Whether used as a sauce, topping, or filling, this chocolate ganache recipe is versatile, adaptable and and oh so tasty! Try it on fresh berries, ice cream, profiteroles or cakes.
The versatility of chocolate ganache earns a go-to status for pastry arts. Whether as a sauce, topping, or filling, it’s used for multiple things like ice cream, profiteroles and cakes. It’s easy to make, adaptable and oh so tasty. Two ingredients are all that’s required for a basic ganache: chocolate and heavy cream. What’s not to like about that?
There’s one critical element to successfully making a ganache—heavy cream. The fat content of heavy cream allows for the melding of the chocolate’s cocoa solids, cocoa butter and sugar crystals with the cream into something glorious. I won’t go all science on you, but think of it as the cream butterfat molecules hugging the cocoa component molecules. A group hug, if you will! When you shop for cream intended for ganache, be sure to look for “heavy” on the label. Don’t be misconstrued by just “whipping cream” which has a lower butterfat content. Heavy is the qualifier for the ideal butterfat content.
Watch how quickly the ganache comes together. You’re a little more than a minute away from deliciousness!
Dessert idea: Make a batch of your favorite brownies; cover and chill in the refrigerator until firm. Use a heart-shaped cutter to cut an even number of brownies. Fill half with a buttercream of your choice. In this case I used a vanilla Italian meringue.

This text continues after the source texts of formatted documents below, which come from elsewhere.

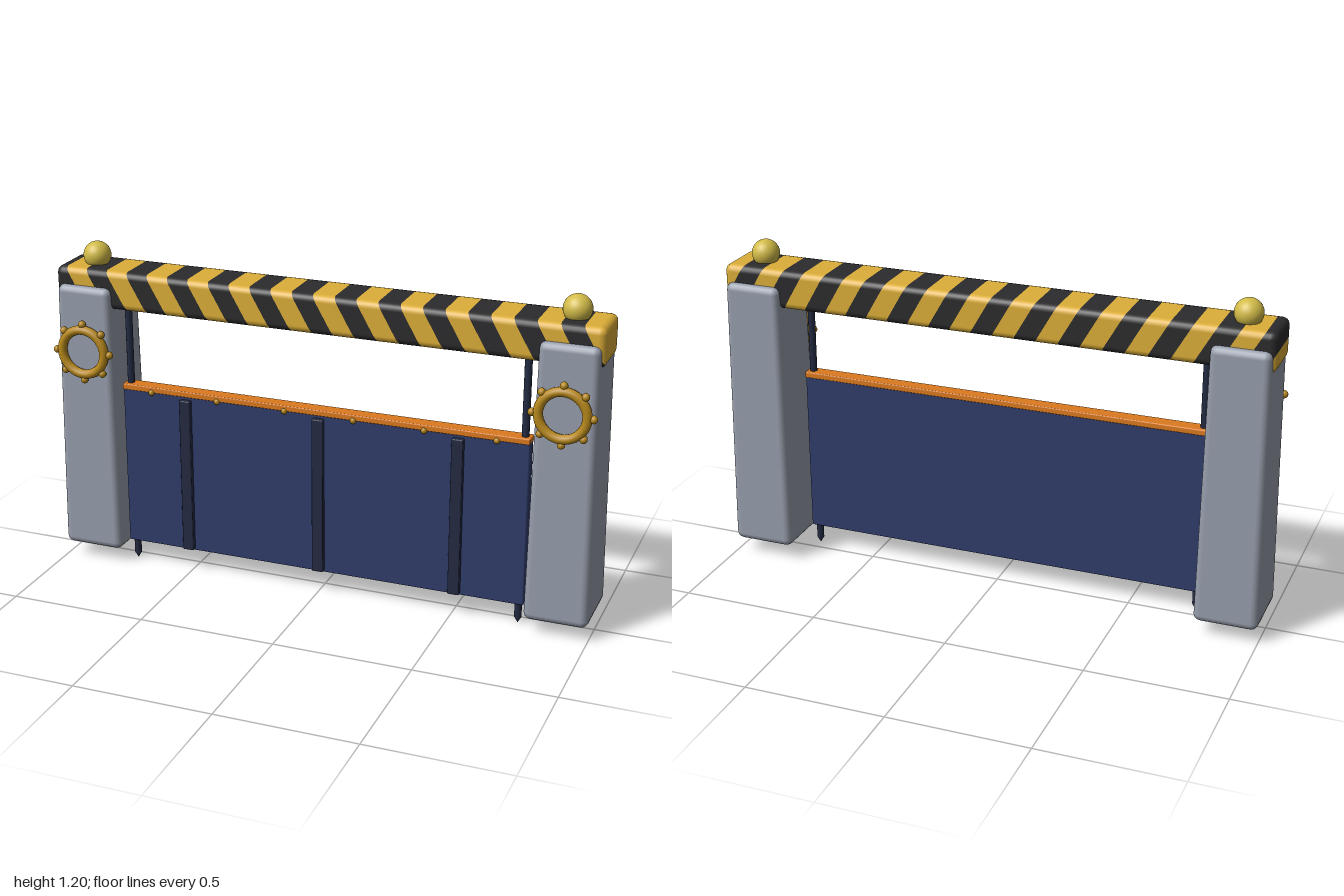
import * as THREE from 'three';
import { RoundedBoxGeometry } from 'three/addons/geometries/RoundedBoxGeometry.js';

const mat = (name, color) => {
  const m = new THREE.MeshStandardMaterial({ color });
  m.name = name;
  return m;
};

// Cut a non-indexed geometry to the slanted bands lo(i) <= f(p) <= hi(i), keeping its normals
function cutBands(geometry, f, bands) {
  const pos = geometry.attributes.position, nor = geometry.attributes.normal;
  const outPos = [], outNor = [];
  const clip = (poly, side) => {
    const res = [];
    poly.forEach((a, i) => {
      const b = poly[(i + 1) % poly.length], da = side(a.p), db = side(b.p);
      if (da >= 0) res.push(a);
      if (da * db < 0) {
        const t = da / (da - db);
        res.push({ p: a.p.clone().lerp(b.p, t), n: a.n.clone().lerp(b.n, t).normalize() });
      }
    });
    return res;
  };
  for (let i = 0; i < pos.count; i += 3) {
    const tri = [0, 1, 2].map((k) => ({
      p: new THREE.Vector3().fromBufferAttribute(pos, i + k),
      n: new THREE.Vector3().fromBufferAttribute(nor, i + k),
    }));
    for (const [lo, hi] of bands) {
      const poly = clip(clip(tri, (p) => f(p) - lo), (p) => hi - f(p));
      for (let k = 2; k < poly.length; k++) {
        for (const v of [poly[0], poly[k - 1], poly[k]]) {
          outPos.push(...v.p.toArray());
          outNor.push(...v.n.toArray());
        }
      }
    }
  }
  const g = new THREE.BufferGeometry();
  g.setAttribute('position', new THREE.Float32BufferAttribute(outPos, 3));
  g.setAttribute('normal', new THREE.Float32BufferAttribute(outNor, 3));
  return g;
}

export function createModel() {
  const group = new THREE.Group();
  const grey = mat('stone grey', 0x979eac);
  const yellow = mat('warning yellow', 0xdcae38);
  const black = mat('stripe black', 0x2b2b2d);
  const navy = mat('gate navy', 0x2f3c6a);
  const darkNavy = mat('dark steel', 0x232b42);
  const orange = mat('trim orange', 0xdc7a1e);
  const gold = mat('brass', 0xb8891c);
  const lamp = mat('lamp yellow', 0xd2bb48);

  const add = (name, geometry, material, x = 0, y = 0, z = 0, parent = group) => {
    const m = new THREE.Mesh(geometry, material);
    m.name = name;
    m.position.set(x, y, z);
    parent.add(m);
    return m;
  };

  const midZ = -0.01, gateZ = 0.043;

  // Striped crossbeam: bands lean with height, straight across the top
  const beam = new RoundedBoxGeometry(2, 0.142, 0.194, 2, 0.025);
  const lean = (p) => p.x - 0.57 * (0.071 - p.y);
  const period = 0.157, first = 0.061 - period * 8;
  const blackBands = [], yellowBands = [];
  for (let i = 0; i < 16; i++) {
    const a = first + i * period;
    blackBands.push([a, a + period / 2]);
    yellowBands.push([a + period / 2, a + period]);
  }
  add('beamBlackStripes', cutBands(beam, lean, blackBands), black, 0, 1.051, midZ);
  add('beamYellowStripes', cutBands(beam, lean, yellowBands), yellow, 0, 1.051, midZ);

  // Tapered post block
  const postH = 1.007;
  const post = new RoundedBoxGeometry(0.229, postH, 0.264, 2, 0.026);
  const pp = post.attributes.position;
  for (let i = 0; i < pp.count; i++) {
    const s = 1 - 0.1 * (pp.getY(i) / postH + 0.5);
    pp.setX(i, pp.getX(i) * s);
    pp.setZ(i, pp.getZ(i) * s);
  }

  // Guide rod with a pointed foot
  const rod = new THREE.LatheGeometry(
    [[0, 0], [0.013, 0.022], [0.013, 1.02], [0, 1.02]].map(([r, y]) => new THREE.Vector2(r, y)), 10);

  const ring = new THREE.TorusGeometry(0.083, 0.017, 12, 36);
  const knob = new THREE.SphereGeometry(0.014, 12, 8);

  for (const side of [-1, 1]) {
    const label = side > 0 ? 'left' : 'right';
    add(label + 'Post', post, grey, side * 0.885, 0.053 + postH / 2, midZ);
    add(label + 'Lamp', new THREE.SphereGeometry(0.05, 28, 18), lamp, side * 0.88, 1.15, midZ);
    add(label + 'GuideRod', rod, darkNavy, side * 0.737, 0, gateZ);

    // Ring with eight knobs on the post front
    const wheel = new THREE.Group();
    wheel.name = label + 'Ring';
    wheel.position.set(side * 0.88, 0.825, 0.131);
    group.add(wheel);
    add('ringBand', ring, gold, 0, 0, 0, wheel);
    for (let k = 0; k < 8; k++) {
      const a = (k * Math.PI) / 4;
      add('ringKnob', knob, gold, 0.104 * Math.cos(a), 0.104 * Math.sin(a), 0, wheel);
    }
  }

  // Gate panel with top trim, ribs and studs
  add('gatePanel', new RoundedBoxGeometry(1.52, 0.61, 0.044, 1, 0.006), navy, 0, 0.383, gateZ);
  add('topTrim', new RoundedBoxGeometry(1.52, 0.022, 0.056, 1, 0.004), orange, 0, 0.69, gateZ);
  for (const x of [-0.51, 0, 0.51]) {
    add('gateRib', new RoundedBoxGeometry(0.042, 0.585, 0.024, 1, 0.004), darkNavy, x, 0.377, 0.072);
  }
  for (let i = 0; i < 6; i++) {
    add('trimStud', new THREE.SphereGeometry(0.012, 12, 8), gold, (i - 2.5) * 0.258, 0.68, 0.067);
  }
  return group;
}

Top each with a non-frosted half and sandwich. Pipe additional frosting along the sides to fill any voids if needed; smooth with a spatula and return to the refrigerator, covered. When the ganache is ready, place brownie hearts on a wire rack over a clean, rimmed sheet pan. Pour the ganache over each brownie; a second pass may be necessary for good coverage—reheat and reuse the ganache collected in the pan if more is needed. Decorate with candied hearts or jimmies if desired; let set until the ganache firms before serving.
The cream is typically heated to the point it melts the chocolate when added. When the chocolate softens, it is gently stirred until the mixture is uniform in color, dark and glossy. This is where the adaptability part comes into play. Depending upon how you wish to use the ganache will determine the viscosity you want (thicker for dipping, thinner for pouring). The two things which apply to the viscosity of ganache are: temperature and the ratio of cream to chocolate. Generally speaking, the more cream, the thinner the ganache. In some cases, however, simply raising the temperature slightly, or re-warming a cooled ganache can render it to a desired consistency.
Linked here are other recipes where chocolate ganache was used and adapted for the particular application needed:
We’ll discuss additional preparation methods in future posts. In the interim, I encourage you to try your hand at making and working with ganache. A simple dessert with sophisticated appeal is as close as your kitchen!